‘We are born alone and we die alone. In between, we reach out to other people.’
At fifteen, Yuri Fonseca of downmarket Mahim—sometimes awkward, sometimes lonely—gets lucky. He finds a friend, Muzammil Merchant of upmarket Pedder Road. Then he loses him, and almost finds him again. In between, he learns something about jealousy, shame, desire and guilt. He stumbles into his first sexual encounter, and he thinks he has fallen in love. He understands how one can hurt and be hurt, and how one can give and find unexplained happiness. He struggles to write poetry, worries if he will ever get and hold a job, and flirts briefly with Naxalism.
Over five years in the strange crucible of Elphinstone College in 1980s’ Bombay—the vast and throbbing city that both claims and disowns him—Yuri tries to make sense of himself. And we are drawn, effortlessly and completely, into the spell of his story.

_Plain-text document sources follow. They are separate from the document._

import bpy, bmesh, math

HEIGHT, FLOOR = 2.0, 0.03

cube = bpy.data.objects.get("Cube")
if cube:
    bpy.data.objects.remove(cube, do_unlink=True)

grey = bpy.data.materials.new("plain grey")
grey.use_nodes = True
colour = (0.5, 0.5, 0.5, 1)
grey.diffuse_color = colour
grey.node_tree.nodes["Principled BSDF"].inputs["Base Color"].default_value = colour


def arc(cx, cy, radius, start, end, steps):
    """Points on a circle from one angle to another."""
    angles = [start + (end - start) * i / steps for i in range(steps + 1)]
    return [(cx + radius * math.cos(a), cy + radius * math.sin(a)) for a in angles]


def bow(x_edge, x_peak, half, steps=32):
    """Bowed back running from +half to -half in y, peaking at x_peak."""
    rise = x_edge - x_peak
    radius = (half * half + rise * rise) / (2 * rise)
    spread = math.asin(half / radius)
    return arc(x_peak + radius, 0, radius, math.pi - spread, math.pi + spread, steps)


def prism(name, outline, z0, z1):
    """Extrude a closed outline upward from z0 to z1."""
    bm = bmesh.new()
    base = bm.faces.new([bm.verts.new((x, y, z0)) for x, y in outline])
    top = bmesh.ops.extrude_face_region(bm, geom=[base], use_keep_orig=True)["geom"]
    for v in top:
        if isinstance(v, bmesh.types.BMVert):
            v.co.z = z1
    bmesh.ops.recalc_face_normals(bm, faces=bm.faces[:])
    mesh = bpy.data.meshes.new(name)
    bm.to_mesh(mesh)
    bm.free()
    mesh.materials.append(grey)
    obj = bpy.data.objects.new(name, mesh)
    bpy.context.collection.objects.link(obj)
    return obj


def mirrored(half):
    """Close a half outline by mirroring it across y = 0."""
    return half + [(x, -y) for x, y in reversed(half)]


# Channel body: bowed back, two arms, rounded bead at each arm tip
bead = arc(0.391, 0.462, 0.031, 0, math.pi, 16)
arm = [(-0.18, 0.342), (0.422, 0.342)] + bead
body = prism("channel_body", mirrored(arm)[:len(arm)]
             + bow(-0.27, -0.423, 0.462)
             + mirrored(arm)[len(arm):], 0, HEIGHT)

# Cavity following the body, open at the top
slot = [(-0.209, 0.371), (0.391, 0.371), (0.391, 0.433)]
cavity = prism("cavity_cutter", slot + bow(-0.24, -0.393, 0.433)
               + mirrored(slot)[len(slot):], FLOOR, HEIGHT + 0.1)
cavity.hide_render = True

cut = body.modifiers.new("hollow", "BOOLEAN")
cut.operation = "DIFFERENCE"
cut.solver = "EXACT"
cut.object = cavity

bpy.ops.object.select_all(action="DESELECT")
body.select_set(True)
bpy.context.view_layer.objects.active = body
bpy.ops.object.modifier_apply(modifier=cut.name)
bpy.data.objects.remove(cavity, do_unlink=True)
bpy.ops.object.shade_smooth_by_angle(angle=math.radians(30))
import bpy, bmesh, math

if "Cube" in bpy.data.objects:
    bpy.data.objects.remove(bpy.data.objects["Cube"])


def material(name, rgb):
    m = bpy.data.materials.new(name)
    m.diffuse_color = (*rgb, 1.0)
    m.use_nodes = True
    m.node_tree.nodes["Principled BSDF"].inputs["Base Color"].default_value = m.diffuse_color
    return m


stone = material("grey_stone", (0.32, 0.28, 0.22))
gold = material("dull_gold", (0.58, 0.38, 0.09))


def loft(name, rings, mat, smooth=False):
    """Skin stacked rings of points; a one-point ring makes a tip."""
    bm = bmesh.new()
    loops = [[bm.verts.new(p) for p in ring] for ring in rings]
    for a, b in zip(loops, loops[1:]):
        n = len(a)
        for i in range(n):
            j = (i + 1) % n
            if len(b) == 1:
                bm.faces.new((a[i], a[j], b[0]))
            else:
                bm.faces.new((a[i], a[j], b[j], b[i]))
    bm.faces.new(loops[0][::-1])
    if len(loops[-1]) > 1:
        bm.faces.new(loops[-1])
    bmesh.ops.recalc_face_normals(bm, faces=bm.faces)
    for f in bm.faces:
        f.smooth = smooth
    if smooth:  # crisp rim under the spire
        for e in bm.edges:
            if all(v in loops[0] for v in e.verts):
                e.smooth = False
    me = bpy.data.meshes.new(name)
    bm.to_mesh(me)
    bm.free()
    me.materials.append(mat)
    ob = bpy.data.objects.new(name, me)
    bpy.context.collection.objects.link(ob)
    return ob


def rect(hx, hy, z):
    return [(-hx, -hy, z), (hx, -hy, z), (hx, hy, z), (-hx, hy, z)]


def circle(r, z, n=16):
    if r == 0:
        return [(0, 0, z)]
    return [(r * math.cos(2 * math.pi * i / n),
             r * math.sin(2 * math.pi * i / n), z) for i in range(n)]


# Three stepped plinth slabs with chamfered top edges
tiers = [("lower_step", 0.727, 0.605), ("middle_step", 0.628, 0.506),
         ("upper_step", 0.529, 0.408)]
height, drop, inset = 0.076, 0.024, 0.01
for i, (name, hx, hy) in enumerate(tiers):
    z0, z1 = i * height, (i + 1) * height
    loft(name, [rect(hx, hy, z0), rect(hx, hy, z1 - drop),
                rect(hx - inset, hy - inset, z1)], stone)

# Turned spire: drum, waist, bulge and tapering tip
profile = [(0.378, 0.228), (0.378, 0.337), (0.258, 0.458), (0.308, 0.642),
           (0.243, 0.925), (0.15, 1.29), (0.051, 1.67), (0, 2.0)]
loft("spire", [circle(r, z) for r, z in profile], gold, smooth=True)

The Education of Yuri proves yet again that few authors anywhere write with greater warmth, wit and compassion about human emotions and relationships than Jerry Pinto. This glorious novel is among the best ever written on urban adolescence in India.